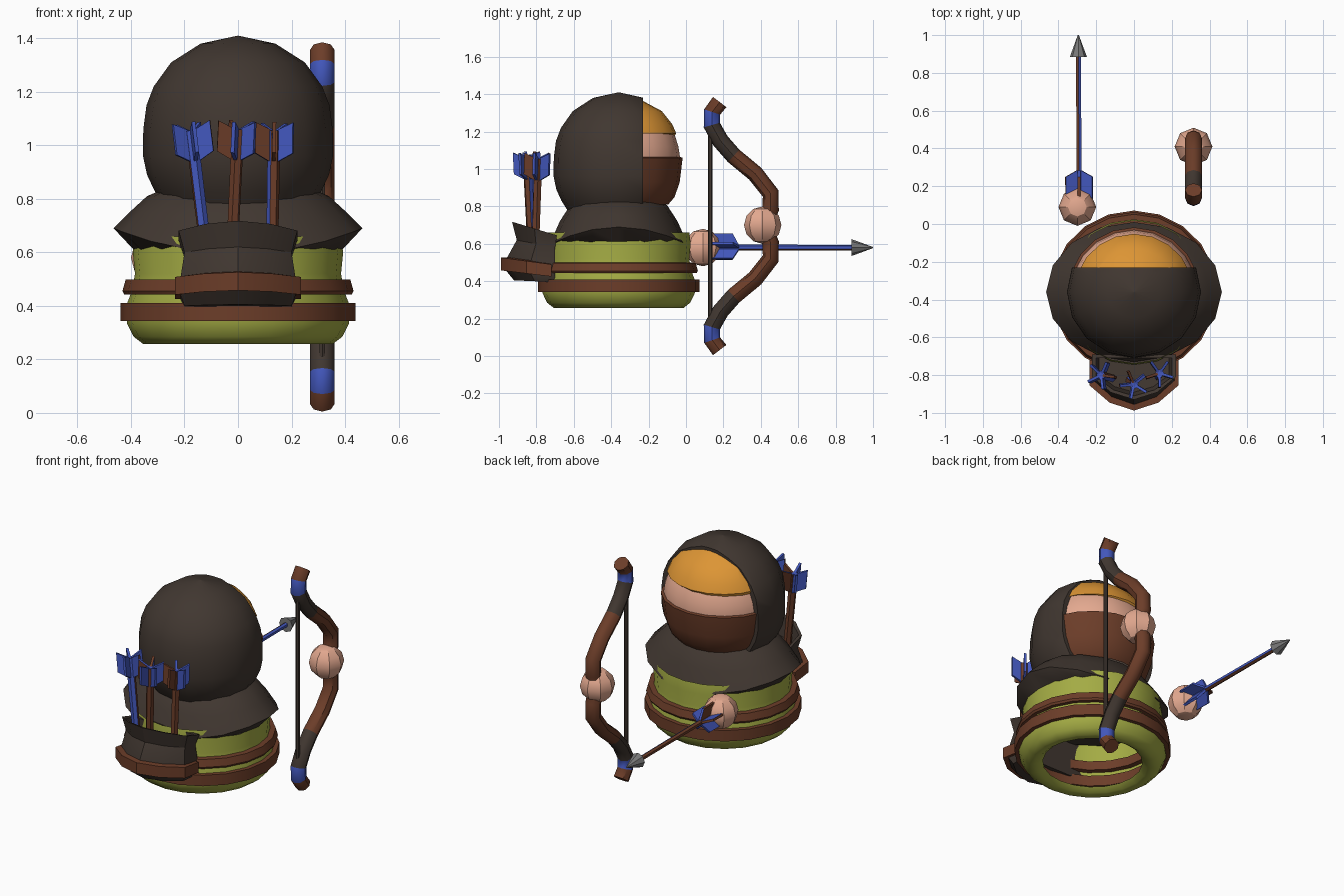
import bpy, bmesh, math
from mathutils import Vector, Matrix

if "Cube" in bpy.data.objects:
    bpy.data.objects.remove(bpy.data.objects["Cube"])

def material(name, rgb):
    m = bpy.data.materials.new(name)
    m.diffuse_color = (*rgb, 1)
    m.use_nodes = True
    m.node_tree.nodes["Principled BSDF"].inputs["Base Color"].default_value = m.diffuse_color
    return m

CLOTH = material("dark cloth", (0.052, 0.038, 0.030))
LEATHER = material("brown leather", (0.150, 0.047, 0.022))
GREEN = material("olive green", (0.37, 0.41, 0.058))
SKIN = material("skin", (0.78, 0.40, 0.28))
HAIR = material("orange hair", (0.72, 0.30, 0.035))
BLUE = material("blue", (0.055, 0.095, 0.50))
STEEL = material("grey steel", (0.19, 0.19, 0.19))
CY = -0.36  # body axis in y

def finish(name, bm, mats, angle=40, rule=None):
    bmesh.ops.recalc_face_normals(bm, faces=bm.faces)
    if rule:
        for f in bm.faces:
            f.material_index = rule(f.calc_center_median())
    me = bpy.data.meshes.new(name)
    bm.to_mesh(me)
    bm.free()
    for m in mats:
        me.materials.append(m)
    ob = bpy.data.objects.new(name, me)
    bpy.context.collection.objects.link(ob)
    bpy.ops.object.select_all(action='DESELECT')
    ob.select_set(True)
    bpy.context.view_layer.objects.active = ob
    if angle:
        bpy.ops.object.shade_smooth_by_angle(angle=math.radians(angle))
    return ob

def loft(bm, rings, caps=True, loop=False):
    """Bridge equal-length rings of points."""
    vs = [[bm.verts.new(p) for p in r] for r in rings]
    n = len(vs[0])
    pairs = list(zip(vs, vs[1:])) + ([(vs[-1], vs[0])] if loop else [])
    for a, b in pairs:
        for i in range(n):
            j = (i + 1) % n
            bm.faces.new((a[i], a[j], b[j], b[i]))
    if caps and not loop:
        bm.faces.new(vs[0])
        bm.faces.new(vs[-1])

def circle(rx, ry, z, n, off=0.0):
    return [(rx * math.cos(t), CY + ry * math.sin(t), z)
            for t in (2 * math.pi * (i + off) / n for i in range(n))]

def lathe(name, profile, mat, n=16, ys=0.98, caps=False, loop=False,
          cut=None, slant=0.0, angle=40):
    """Turn an (r, z) profile; cut > 0 keeps the front, cut < 0 the back."""
    bm = bmesh.new()
    rings = [circle(max(r, 0.001), max(r, 0.001) * ys, z, n) for r, z in profile]
    if slant:
        rings[0] = [(x, y, z + slant * x) for x, y, z in rings[0]]
    loft(bm, rings, caps, loop)
    if cut:
        res = bmesh.ops.bisect_plane(bm, geom=bm.verts[:] + bm.edges[:] + bm.faces[:],
                                     plane_co=(0, -0.23, 0), plane_no=(0, cut, 0),
                                     clear_inner=True)
        if cut < 0:
            edges = [e for e in bm.edges if e.is_boundary
                     and all(abs(v.co.y + 0.23) < 1e-4 for v in e.verts)]
            # front rim of the hood, turned inward
            ext = bmesh.ops.extrude_edge_only(bm, edges=edges)
            for v in ext["geom"]:
                if isinstance(v, bmesh.types.BMVert):
                    v.co.x *= 0.88
                    v.co.z = 1.05 + (v.co.z - 1.05) * 0.88
    return finish(name, bm, [mat], angle)

# Torso, open underneath, with two belts
lathe("torso", [(0.28, 0.285), (0.31, 0.262), (0.355, 0.258), (0.39, 0.285), (0.415, 0.335),
                (0.418, 0.40), (0.395, 0.46), (0.385, 0.52), (0.393, 0.60), (0.385, 0.66)],
      GREEN, n=20, angle=60)
lathe("lower_belt", [(0.375, 0.345), (0.44, 0.343), (0.44, 0.410), (0.375, 0.41)],
      LEATHER, n=20, loop=True)
lathe("upper_belt", [(0.37, 0.445), (0.425, 0.443), (0.432, 0.455), (0.42, 0.498), (0.37, 0.50)],
      LEATHER, n=20, loop=True)

# Shoulder cape: rim is wide and high at the sides, lower front and back
def cape_ring(rx, ry, zx, zy, n=16):
    return [(x, y, zx + (zy - zx) * ((y - CY) / ry) ** 2)
            for x, y, _ in circle(rx, ry, 0, n)]

bm = bmesh.new()
loft(bm, [cape_ring(*r) for r in ((0.27, 0.22, 0.84, 0.83), (0.34, 0.26, 0.81, 0.805),
                                  (0.40, 0.315, 0.755, 0.72), (0.465, 0.37, 0.69, 0.595),
                                  (0.385, 0.36, 0.605, 0.60))])
finish("shoulder_cape", bm, [CLOTH], 45)

# Head: hood behind the face plane; face, hair and mask in front of it
lathe("hood", [(0.28, 0.78), (0.312, 0.83), (0.340, 0.89), (0.355, 0.96), (0.354, 1.06),
               (0.342, 1.15), (0.315, 1.22), (0.25, 1.31), (0.14, 1.38), (0, 1.41)],
      CLOTH, cut=-1, angle=50)
lathe("face", [(0.27, 0.82), (0.32, 0.93), (0.335, 1.06), (0.326, 1.12), (0.30, 1.20),
               (0.22, 1.30), (0, 1.37)], SKIN, n=20, cut=1)
lathe("hair", [(0.300, 1.17), (0.314, 1.19), (0.292, 1.24), (0.235, 1.31), (0.13, 1.365),
               (0, 1.385)], HAIR, n=20, cut=1, slant=0.1, angle=30)
lathe("face_mask", [(0.27, 0.81), (0.305, 0.85), (0.333, 0.93), (0.349, 1.06), (0.325, 1.068)],
      LEATHER, n=20, cut=1)

# Hands
for name, pos in (("bow_hand", (0.315, 0.41, 0.70)), ("arrow_hand", (-0.30, 0.09, 0.58))):
    bm = bmesh.new()
    bmesh.ops.create_uvsphere(bm, u_segments=8, v_segments=6, radius=0.1,
                              matrix=Matrix.Translation(pos))
    finish(name, bm, [SKIN], 30)

# Bow: half a path mirrored about its grip height
BX, BZ = 0.315, 0.695
half = [(0.18, 1.358), (0.14, 1.305), (0.138, 1.235), (0.185, 1.15), (0.255, 1.07),
        (0.37, 0.975), (0.452, 0.87), (0.452, 0.785)]
path = half + [(0.42, BZ)] + [(y, 2 * BZ - z) for y, z in reversed(half)]
rings = []
for i, (y, z) in enumerate(path):
    a, b = path[max(i - 1, 0)], path[min(i + 1, len(path) - 1)]
    d = Vector((b[0] - a[0], b[1] - a[1])).normalized()
    rings.append([(BX + 0.045 * math.cos(t), y + 0.045 * math.sin(t) * d.y,
                   z - 0.045 * math.sin(t) * d.x)
                  for t in (math.pi * k / 4 for k in range(8))])
bm = bmesh.new()
loft(bm, rings)

def bow_rule(c):
    h = abs(c.z - BZ)
    return 0 if h > 0.60 or h < 0.37 else (1 if h > 0.535 else 2)

finish("bow", bm, [LEATHER, BLUE, CLOTH], 45, bow_rule)
bm = bmesh.new()
bmesh.ops.create_cone(bm, cap_ends=True, segments=6, radius1=0.012, radius2=0.012,
                      depth=1.2, matrix=Matrix.Translation((BX, 0.13, BZ)))
finish("bow_string", bm, [CLOTH])

# Arrows: shaft along local +z from the tail, five vanes, optional steel tip
def arrow(name, tail, tip, r, head=False, spin=0.0):
    tail, tip = Vector(tail), Vector(tip)
    length = (tip - tail).length
    shaft = length - (0.10 if head else 0)
    bm = bmesh.new()
    bmesh.ops.create_cone(bm, cap_ends=True, segments=6, radius1=r, radius2=r * 0.9,
                          depth=shaft, matrix=Matrix.Translation((0, 0, shaft / 2)))
    for k in range(5):
        rot = Matrix.Rotation(spin + 2 * math.pi * k / 5, 3, 'Z')
        prof = ((0.01, 0.0), (0.075, -0.03), (0.075, 0.085), (0.01, 0.12))
        start = len(bm.faces)
        loft(bm, [[rot @ Vector((x, s, z)) for x, z in prof] for s in (-0.007, 0.007)])
        bm.faces.ensure_lookup_table()
        for f in bm.faces[start:]:
            f.material_index = 1
    if head:
        start = len(bm.faces)
        bmesh.ops.create_cone(bm, cap_ends=True, segments=8, radius1=0.045, radius2=0.003,
                              depth=0.115, matrix=Matrix.Translation((0, 0, length - 0.0575)))
        bm.faces.ensure_lookup_table()
        for f in bm.faces[start:]:
            f.material_index = 2
    q = (tip - tail).to_track_quat('Z', 'Y').to_matrix().to_4x4()
    bm.transform(Matrix.Translation(tail) @ q)
    finish(name, bm, [LEATHER, BLUE, STEEL], 30)

arrow("nocked_arrow", (-0.29, 0.165, 0.58), (-0.295, 1.0, 0.58), 0.016, True, 0.3)
arrow("quiver_arrow_left", (-0.175, -0.80, 1.055), (-0.10, -0.82, 0.44), 0.024, spin=0.2)
arrow("quiver_arrow_middle", (0.0, -0.85, 1.06), (-0.03, -0.82, 0.44), 0.024, spin=0.7)
arrow("quiver_arrow_right", (0.135, -0.79, 1.055), (0.125, -0.81, 0.44), 0.024, spin=1.1)

# Quiver: flat towards the back, pointed outwards
def quiver_ring(w, back, out, z_back, z_out):
    pts = []
    for x, t in ((-1, 0), (-1, 0.5), (-0.55, 0.84), (0, 1), (0.55, 0.84), (1, 0.5), (1, 0)):
        pts.append((x * w, back + (out - back) * t, z_back + (z_out - z_back) * t))
    return pts

bm = bmesh.new()
loft(bm, [quiver_ring(*r) for r in (
    (0.20, -0.70, -0.92, 0.395, 0.405), (0.217, -0.70, -0.965, 0.43, 0.46),
    (0.215, -0.70, -0.96, 0.49, 0.52), (0.20, -0.70, -0.905, 0.58, 0.62),
    (0.222, -0.69, -0.93, 0.645, 0.718), (0.20, -0.71, -0.91, 0.645, 0.712),
    (0.185, -0.71, -0.89, 0.58, 0.60))])
finish("quiver", bm, [CLOTH], 30)
bm = bmesh.new()
loft(bm, [quiver_ring(*r) for r in (
    (0.20, -0.73, -0.93, 0.43, 0.46), (0.236, -0.72, -0.988, 0.425, 0.458),
    (0.236, -0.72, -0.988, 0.490, 0.526), (0.20, -0.73, -0.93, 0.495, 0.53))], loop=True)
finish("quiver_strap", bm, [LEATHER], 30)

● ● ● ● ●

Show all lines above holding "data".

# FINISHED EXERCISE:
if "Cube" in bpy.data.objects:
    bpy.data.objects.remove(bpy.data.objects["Cube"])
    m = bpy.data.materials.new(name)
    me = bpy.data.meshes.new(name)
    ob = bpy.data.objects.new(name, me)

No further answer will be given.